| Materials provided |
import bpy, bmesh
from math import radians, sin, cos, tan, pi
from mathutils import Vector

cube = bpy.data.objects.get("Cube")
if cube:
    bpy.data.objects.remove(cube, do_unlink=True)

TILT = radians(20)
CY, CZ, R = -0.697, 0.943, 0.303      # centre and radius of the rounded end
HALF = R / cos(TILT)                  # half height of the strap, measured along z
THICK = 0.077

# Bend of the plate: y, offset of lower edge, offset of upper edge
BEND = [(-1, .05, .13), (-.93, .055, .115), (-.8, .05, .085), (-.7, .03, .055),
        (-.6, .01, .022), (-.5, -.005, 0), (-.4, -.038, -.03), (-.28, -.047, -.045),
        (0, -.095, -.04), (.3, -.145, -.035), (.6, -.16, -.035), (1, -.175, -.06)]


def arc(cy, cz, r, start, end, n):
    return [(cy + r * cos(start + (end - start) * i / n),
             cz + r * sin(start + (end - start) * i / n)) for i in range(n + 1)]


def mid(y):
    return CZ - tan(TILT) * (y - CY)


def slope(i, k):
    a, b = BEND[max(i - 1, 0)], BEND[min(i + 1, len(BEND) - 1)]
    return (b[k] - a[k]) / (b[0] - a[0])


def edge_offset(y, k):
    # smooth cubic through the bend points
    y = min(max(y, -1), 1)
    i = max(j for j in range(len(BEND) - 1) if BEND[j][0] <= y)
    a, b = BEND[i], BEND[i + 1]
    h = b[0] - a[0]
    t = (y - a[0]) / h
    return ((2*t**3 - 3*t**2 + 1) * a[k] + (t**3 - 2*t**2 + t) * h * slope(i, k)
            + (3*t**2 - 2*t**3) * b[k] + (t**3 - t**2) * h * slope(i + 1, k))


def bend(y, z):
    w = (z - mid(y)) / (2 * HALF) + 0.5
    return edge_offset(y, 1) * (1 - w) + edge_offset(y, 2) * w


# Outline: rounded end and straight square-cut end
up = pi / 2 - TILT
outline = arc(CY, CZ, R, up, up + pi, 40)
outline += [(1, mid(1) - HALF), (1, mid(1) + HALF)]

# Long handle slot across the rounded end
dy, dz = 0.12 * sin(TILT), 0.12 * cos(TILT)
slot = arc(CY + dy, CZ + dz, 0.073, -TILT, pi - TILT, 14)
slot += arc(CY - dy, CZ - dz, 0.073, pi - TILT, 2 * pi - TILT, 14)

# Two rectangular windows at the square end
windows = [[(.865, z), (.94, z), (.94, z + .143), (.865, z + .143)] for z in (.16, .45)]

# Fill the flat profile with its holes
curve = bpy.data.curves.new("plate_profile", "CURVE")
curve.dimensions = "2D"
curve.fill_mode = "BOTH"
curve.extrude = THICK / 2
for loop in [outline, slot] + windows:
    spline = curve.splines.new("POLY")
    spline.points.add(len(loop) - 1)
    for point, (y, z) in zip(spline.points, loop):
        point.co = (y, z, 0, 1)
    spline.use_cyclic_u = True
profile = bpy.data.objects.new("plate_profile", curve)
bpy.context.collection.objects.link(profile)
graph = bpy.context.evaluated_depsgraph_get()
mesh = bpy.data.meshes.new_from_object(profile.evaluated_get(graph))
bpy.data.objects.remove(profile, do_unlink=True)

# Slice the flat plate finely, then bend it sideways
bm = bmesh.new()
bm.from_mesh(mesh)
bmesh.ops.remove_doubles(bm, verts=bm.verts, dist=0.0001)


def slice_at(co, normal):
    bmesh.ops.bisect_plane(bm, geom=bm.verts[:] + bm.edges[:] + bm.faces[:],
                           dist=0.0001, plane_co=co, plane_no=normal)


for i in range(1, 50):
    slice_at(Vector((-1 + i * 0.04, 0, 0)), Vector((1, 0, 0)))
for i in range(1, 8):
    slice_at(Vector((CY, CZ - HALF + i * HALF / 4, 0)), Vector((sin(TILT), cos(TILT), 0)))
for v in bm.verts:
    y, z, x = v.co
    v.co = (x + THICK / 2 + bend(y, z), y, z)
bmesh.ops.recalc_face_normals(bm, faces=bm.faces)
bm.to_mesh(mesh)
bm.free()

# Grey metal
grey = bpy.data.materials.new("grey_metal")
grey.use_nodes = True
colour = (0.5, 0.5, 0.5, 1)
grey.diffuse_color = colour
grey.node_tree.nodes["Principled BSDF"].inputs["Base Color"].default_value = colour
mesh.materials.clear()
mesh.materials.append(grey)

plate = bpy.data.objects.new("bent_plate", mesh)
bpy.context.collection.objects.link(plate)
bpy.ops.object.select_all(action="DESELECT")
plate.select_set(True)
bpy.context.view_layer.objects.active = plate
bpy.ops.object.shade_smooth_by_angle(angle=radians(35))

| Task instructions |
Check every line above for the string "True", and copy the ones that have it.

| Response area |
    bpy.data.objects.remove(cube, do_unlink=True)
    spline.use_cyclic_u = True
bpy.data.objects.remove(profile, do_unlink=True)
grey.use_nodes = True
plate.select_set(True)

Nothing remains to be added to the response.